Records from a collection
***

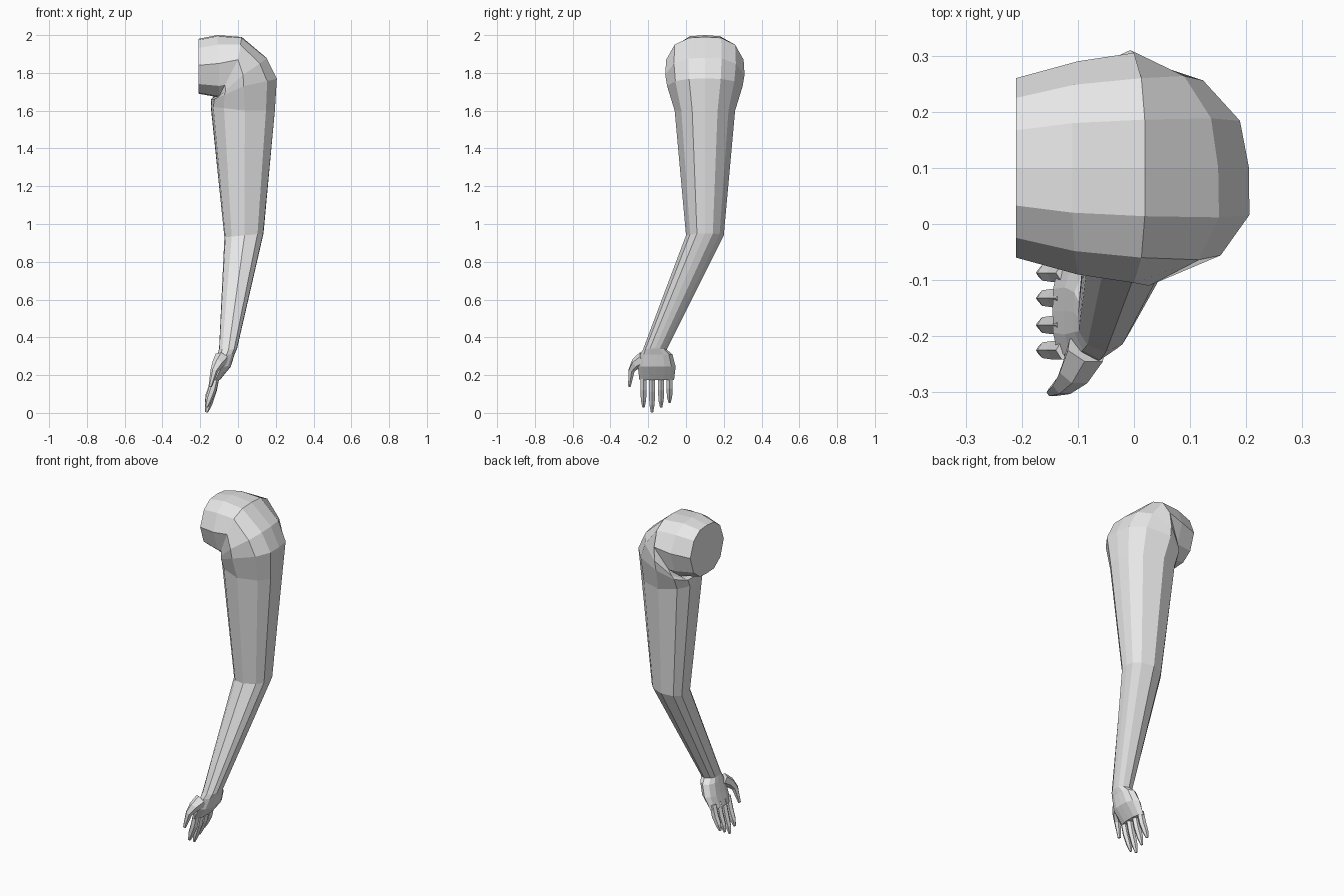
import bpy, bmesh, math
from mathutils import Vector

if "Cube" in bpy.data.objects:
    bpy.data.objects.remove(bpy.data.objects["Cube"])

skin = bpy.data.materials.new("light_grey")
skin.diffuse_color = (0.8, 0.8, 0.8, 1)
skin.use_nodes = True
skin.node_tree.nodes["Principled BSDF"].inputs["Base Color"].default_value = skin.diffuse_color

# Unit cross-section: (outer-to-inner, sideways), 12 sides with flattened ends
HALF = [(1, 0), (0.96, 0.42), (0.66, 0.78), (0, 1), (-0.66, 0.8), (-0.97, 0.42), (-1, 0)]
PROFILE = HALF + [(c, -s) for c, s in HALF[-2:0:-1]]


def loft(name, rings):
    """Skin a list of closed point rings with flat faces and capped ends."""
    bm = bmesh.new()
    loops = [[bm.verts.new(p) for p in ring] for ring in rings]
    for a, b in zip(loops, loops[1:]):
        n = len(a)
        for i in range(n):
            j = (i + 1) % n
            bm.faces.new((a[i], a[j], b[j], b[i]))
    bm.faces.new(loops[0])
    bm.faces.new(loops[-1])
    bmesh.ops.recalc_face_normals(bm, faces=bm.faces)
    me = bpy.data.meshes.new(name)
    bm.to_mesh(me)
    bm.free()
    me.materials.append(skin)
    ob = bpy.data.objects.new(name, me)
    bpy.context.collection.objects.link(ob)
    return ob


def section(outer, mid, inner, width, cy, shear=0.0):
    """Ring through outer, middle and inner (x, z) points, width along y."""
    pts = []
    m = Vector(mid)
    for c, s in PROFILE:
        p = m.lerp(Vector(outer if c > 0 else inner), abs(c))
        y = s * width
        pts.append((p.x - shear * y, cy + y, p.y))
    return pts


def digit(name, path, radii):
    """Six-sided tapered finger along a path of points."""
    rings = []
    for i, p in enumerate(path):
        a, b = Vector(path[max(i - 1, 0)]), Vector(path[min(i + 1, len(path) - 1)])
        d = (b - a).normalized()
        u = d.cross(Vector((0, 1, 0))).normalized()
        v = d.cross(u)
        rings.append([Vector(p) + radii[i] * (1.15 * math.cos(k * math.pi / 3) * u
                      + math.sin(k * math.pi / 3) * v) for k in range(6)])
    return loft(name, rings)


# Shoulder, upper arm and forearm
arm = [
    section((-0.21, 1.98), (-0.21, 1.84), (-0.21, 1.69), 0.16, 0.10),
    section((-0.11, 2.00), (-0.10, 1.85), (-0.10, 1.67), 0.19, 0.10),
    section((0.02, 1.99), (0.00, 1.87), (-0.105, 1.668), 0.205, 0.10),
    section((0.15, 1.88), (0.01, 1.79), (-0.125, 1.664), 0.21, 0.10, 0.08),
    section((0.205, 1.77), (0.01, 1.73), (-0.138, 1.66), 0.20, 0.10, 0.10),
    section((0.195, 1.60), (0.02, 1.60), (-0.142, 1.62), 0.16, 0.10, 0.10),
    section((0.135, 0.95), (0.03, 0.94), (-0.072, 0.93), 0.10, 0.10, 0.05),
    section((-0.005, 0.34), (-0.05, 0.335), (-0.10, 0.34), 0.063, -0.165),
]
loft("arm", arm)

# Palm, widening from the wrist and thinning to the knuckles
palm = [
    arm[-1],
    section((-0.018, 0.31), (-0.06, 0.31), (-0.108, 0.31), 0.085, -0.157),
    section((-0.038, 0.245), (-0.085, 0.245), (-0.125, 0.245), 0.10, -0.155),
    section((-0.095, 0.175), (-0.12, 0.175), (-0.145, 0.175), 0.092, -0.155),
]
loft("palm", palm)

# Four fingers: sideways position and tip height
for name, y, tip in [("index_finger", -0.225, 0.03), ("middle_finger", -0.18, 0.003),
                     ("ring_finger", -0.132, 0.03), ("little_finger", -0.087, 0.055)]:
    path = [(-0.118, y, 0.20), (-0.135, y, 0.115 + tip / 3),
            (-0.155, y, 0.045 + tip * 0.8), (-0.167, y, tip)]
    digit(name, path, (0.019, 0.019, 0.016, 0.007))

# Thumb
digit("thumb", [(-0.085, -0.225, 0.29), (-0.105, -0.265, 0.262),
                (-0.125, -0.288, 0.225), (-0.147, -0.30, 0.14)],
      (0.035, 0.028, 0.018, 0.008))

***

Problem requirements: Please give the number of lines above that hold the word "name", and only that number.

Task response: 7